What’s a city to do?
Transportation for America, an alliance of elected business and civic leaders from communities across the country, recently released the Shared Micromobility Playbook to explore a comprehensive policy for local governments. One key component is street design. While it makes sense to separate pedestrians from faster scooter riders, it doesn’t necessarily make sense to put scooters in the road where even faster (and much bigger) cars endanger them. For scooter riders to feel comfortable and be safe, Columbus (and all cities) will need to add more infrastructure like bicycle lanes—and soon.
Next, we scootered over to the Scioto Mile, a beautiful new public space reclaiming land along the Scioto River. We parked near a bike rack and waited a few minutes to hop on May Mobility’s Smart Circuit, a new self-driving shuttle that connects multiple destinations around the river. Our ride smoothly navigated traffic while the operator explained the technology refinement and testing under way. The four-seat vehicle was low-speed and mostly self-driving, although the operator took control at a couple of intersections to ensure safety.
An automated shuttle travels to multiple sites on both sides of the downtown Scioto Mile riverside park (although a human takes the wheel when crossing intersections).
If I worked or lived in downtown Columbus, this route wouldn’t seem very useful. Though, for us as visitors, it offered an exciting chance to experience the future of mobility while visiting destinations like the Center of Science and Industry, the newly rebuilt National Veteran’s Memorial and Museum, and the Smart Columbus Experience Center, where an interactive showroom highlights progress under the Smart City Challenge grant. To fully demonstrate this technology’s real-world potential, future routes will need to be more functional and meet demonstrated daily need for residents and workers.
Even so, this shuttle illustrates the technology’s potential for urban areas. Shared self-driving shuttle routes can reduce or eliminate trips in individual private cars; provide more independence for the young, the old, and those physically unable to drive; and increase safety for pedestrians and bicyclists. As the technology evolves, proper regulation and planning will be essential to ensuring that self-driving cars benefit and strengthen urban environments (under a shared model, where everyone owns a membership to use a shared vehicle), rather than enabling sprawl and encouraging more vehicle miles traveled (under a private model, where everyone owns a personal self-driving car).
The future of mobility in downtowns
Returning to my hometown, I could see the benefit of e-scooters for urban areas, especially to connect parts of downtown just beyond a comfortable walking distance or separated from walkable areas by barriers like highways or large parking lots. Scooter trips can encourage people to walk more (with health benefits), explore more, and visit new places or businesses without hopping in a car or Uber. Self-driving shuttles will likely roll out more slowly than the scooters did in 2018 (for one thing, the technology is far more complicated) and will represent another sea change in mobility.
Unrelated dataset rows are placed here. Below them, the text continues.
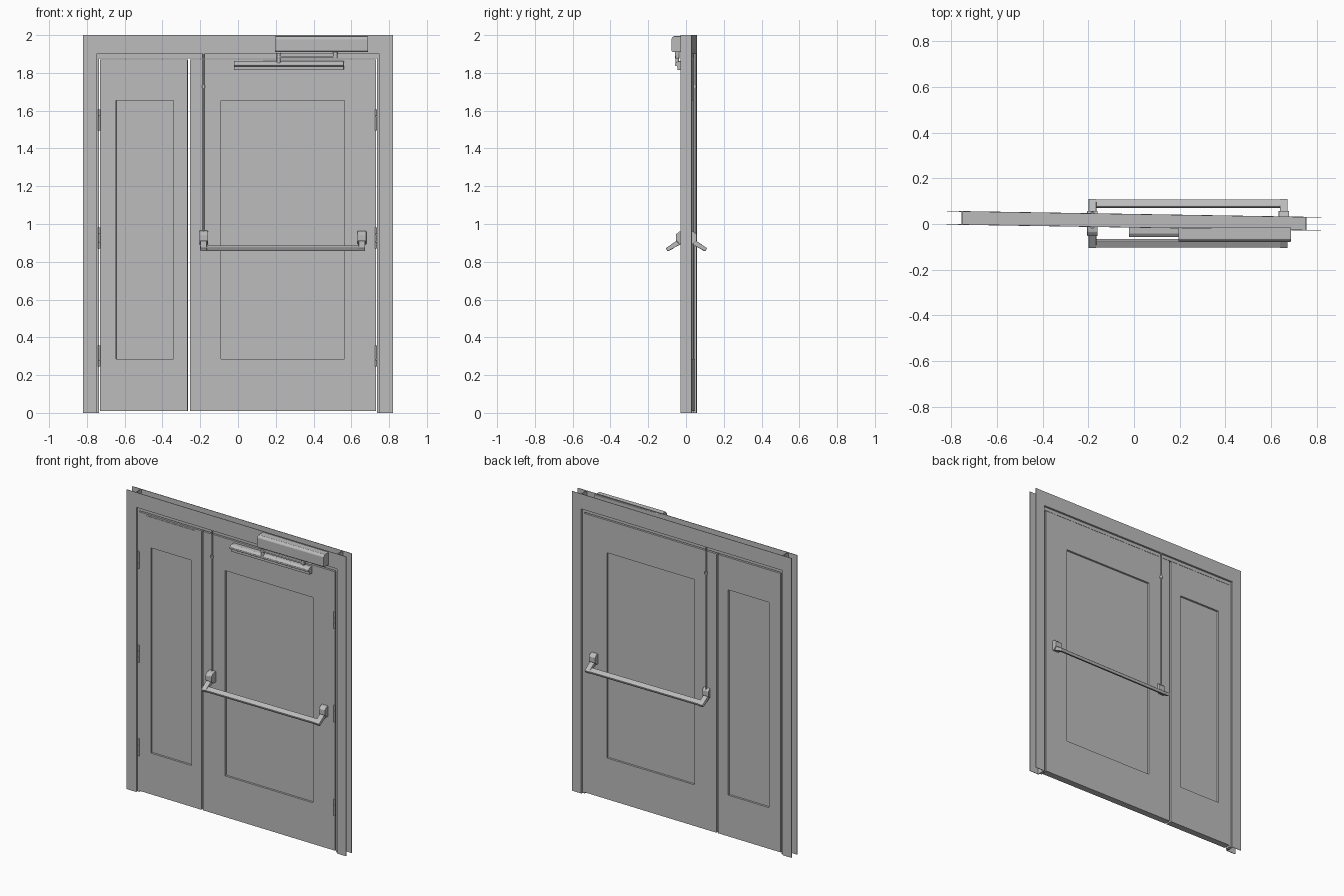
import bpy, bmesh, math
from mathutils import Matrix, Vector

if "Cube" in bpy.data.objects:
    bpy.data.objects.remove(bpy.data.objects["Cube"])

grey = bpy.data.materials.new("painted_grey_metal")
grey.diffuse_color = (0.5, 0.5, 0.5, 1)
grey.use_nodes = True
grey.node_tree.nodes["Principled BSDF"].inputs["Base Color"].default_value = grey.diffuse_color

# The frame and leaves sit about one degree out of square to the axes
SKEW = Matrix.Translation((0, 0.014, 0)) @ Matrix.Rotation(-0.0165, 4, 'Z')


def finish(name, bm, skew=False, bevel=0):
    bmesh.ops.recalc_face_normals(bm, faces=bm.faces)
    if skew:
        bm.transform(SKEW)
    me = bpy.data.meshes.new(name)
    bm.to_mesh(me)
    bm.free()
    me.materials.append(grey)
    ob = bpy.data.objects.new(name, me)
    bpy.context.collection.objects.link(ob)
    if bevel:
        mod = ob.modifiers.new("soft_edges", 'BEVEL')
        mod.width = bevel
        mod.segments = 2
    return ob


def add_box(bm, x, y, z):
    size = Matrix.Diagonal((x[1] - x[0], y[1] - y[0], z[1] - z[0], 1))
    mid = Vector((sum(x) / 2, sum(y) / 2, sum(z) / 2))
    return bmesh.ops.create_cube(bm, size=1, matrix=Matrix.Translation(mid) @ size)


def box(name, x, y, z, skew=True, bevel=0):
    bm = bmesh.new()
    add_box(bm, x, y, z)
    return finish(name, bm, skew, bevel)


def prism(name, profile, x, bevel=0):
    """Extrude a (y, z) profile along x."""
    bm = bmesh.new()
    face = bm.faces.new([bm.verts.new((x[0], y, z)) for y, z in profile])
    ext = bmesh.ops.extrude_face_region(bm, geom=[face])
    verts = [g for g in ext['geom'] if isinstance(g, bmesh.types.BMVert)]
    bmesh.ops.translate(bm, verts=verts, vec=(x[1] - x[0], 0, 0))
    return finish(name, bm, False, bevel)


def cylinder(name, x, y, z, r, skew=True, sides=12):
    bm = bmesh.new()
    bmesh.ops.create_cone(bm, cap_ends=True, segments=sides, radius1=r, radius2=r,
                          depth=z[1] - z[0], matrix=Matrix.Translation((x, y, sum(z) / 2)))
    ob = finish(name, bm, skew)
    bpy.context.view_layer.objects.active = ob
    ob.select_set(True)
    bpy.ops.object.shade_smooth_by_angle(angle=math.radians(40))
    ob.select_set(False)
    return ob


# Casing: a U-shaped sheet on the front and on the back
for side, y in (("front", -0.03), ("back", 0.03)):
    bm = bmesh.new()
    outline = [(-.82, 0), (-.82, 2), (.82, 2), (.82, 0), (.752, 0), (.752, 1.9), (-.752, 1.9), (-.752, 0)]
    f = bm.faces.new([bm.verts.new((px, y, pz)) for px, pz in outline])
    ext = bmesh.ops.extrude_face_region(bm, geom=[f])
    bmesh.ops.translate(bm, vec=(0, -math.copysign(.003, y), 0),
                        verts=[g for g in ext['geom'] if isinstance(g, bmesh.types.BMVert)])
    finish(side + "_casing", bm, True)

# Jamb linings and door stops
for side, s in (("left", -1), ("right", 1)):
    box(side + "_jamb_lining", sorted((s * .75, s * .755)), (-.028, .028), (0, 2))
    box(side + "_stop", sorted((s * .735, s * .752)), (-.017, .017), (0, 1.9))
box("head_lining", (-.752, .752), (-.028, .028), (1.9, 1.905))
box("head_stop", (-.75, .75), (-.017, .017), (1.877, 1.902))


# Door leaves with a recessed panel on both faces
def leaf(name, x, px, pz=(.285, 1.655)):
    bm = bmesh.new()
    add_box(bm, x, (-.022, .022), (.01, 1.872))
    for axis, cuts in (((1, 0, 0), px), ((0, 0, 1), pz)):
        for c in cuts:
            bmesh.ops.bisect_plane(bm, geom=bm.verts[:] + bm.edges[:] + bm.faces[:],
                                   plane_co=[c * a for a in axis], plane_no=axis)
    bm.normal_update()
    for s in (-1, 1):
        panel = [f for f in bm.faces if f.normal.y * s > .9
                 and px[0] < f.calc_center_median().x < px[1]
                 and pz[0] < f.calc_center_median().z < pz[1]]
        bmesh.ops.inset_region(bm, faces=panel, thickness=.001, depth=-.012)
    finish(name, bm, True)


leaf("narrow_leaf", (-.731, -.266), (-.645, -.34))
leaf("wide_leaf", (-.255, .731), (-.09, .565))
box("narrow_leaf_top_plate", (-.675, -.315), (-.025, -.02), (1.813, 1.862))

# Hinges: three split knuckles on each side
for side, x in (("left", -.734), ("right", .731)):
    for i, z in enumerate((.245, .87, 1.495)):
        for j in range(3):
            z0 = z + j * .038
            cylinder(f"{side}_hinge_{i}_knuckle_{j}", x, -.025, (z0, z0 + .036), .006)

# Push bars with end brackets and vertical latch rods, front and back
BRACKET = [(-.005, .965), (-.036, .96), (-.053, .945), (-.053, .912), (-.032, .892), (-.005, .892)]
ARM = [(-.107, .872), (-.098, .855), (-.02, .897), (-.03, .925)]
BAR = [(-.105, .873), (-.096, .855), (-.064, .872), (-.073, .889)]
for side, s in (("front", 1), ("back", -1)):
    def turned(prof):
        return [(y if s > 0 else .004 - y, z) for y, z in prof]
    for end, x in (("left", -.182), ("right", .656)):
        prism(f"{side}_{end}_bracket", turned(BRACKET), (x - .023, x + .023), .003)
        prism(f"{side}_{end}_arm", turned(ARM), (x - .017, x + .017), .003)
    prism(side + "_push_bar", turned(BAR), (-.2, .672), .005)
    cylinder(side + "_latch_rod", -.182, -s * .029, (.95, 1.9), .005)
    cylinder(side + "_rod_guide", -.182, -s * .029, (1.72, 1.735), .009)
    box(side + "_rod_guide_base", (-.188, -.176), sorted((-s * .02, -s * .03)), (1.722, 1.733))

# Overhead closer body, arm and slide track
prism("closer_body", [(-.015, 1.91), (-.07, 1.91), (-.078, 1.918), (-.078, 1.98),
                      (-.066, 1.994), (-.015, 1.994)], (.195, .688), .003)
prism("closer_track", [(-.012, 1.862), (-.042, 1.862), (-.058, 1.85), (-.058, 1.838),
                       (-.045, 1.834), (-.045, 1.816), (-.012, 1.816)], (-.022, .56), .002)
box("closer_arm", (.2, .53), (-.056, -.036), (1.879, 1.89), False, .002)
cylinder("closer_spindle", .515, -.046, (1.875, 1.915), .012, False)
cylinder("closer_arm_pin", .215, -.046, (1.85, 1.905), .01, False)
In both cases, cities will need to set policies to make sure the technology benefits urban areas rather than detracting from their vitality.
Predicting the future is never easy. Urbanists, policymakers, and industry leaders will want to keep a close eye on Columbus. It is one of the few places piloting both these technologies in real time. Testing in Columbus will hold implications for other cities and how they control, encourage, and integrate new forms of mobility—including ones we haven’t even dreamed of yet.
About the AuthorMore Content by Phil Schaeffing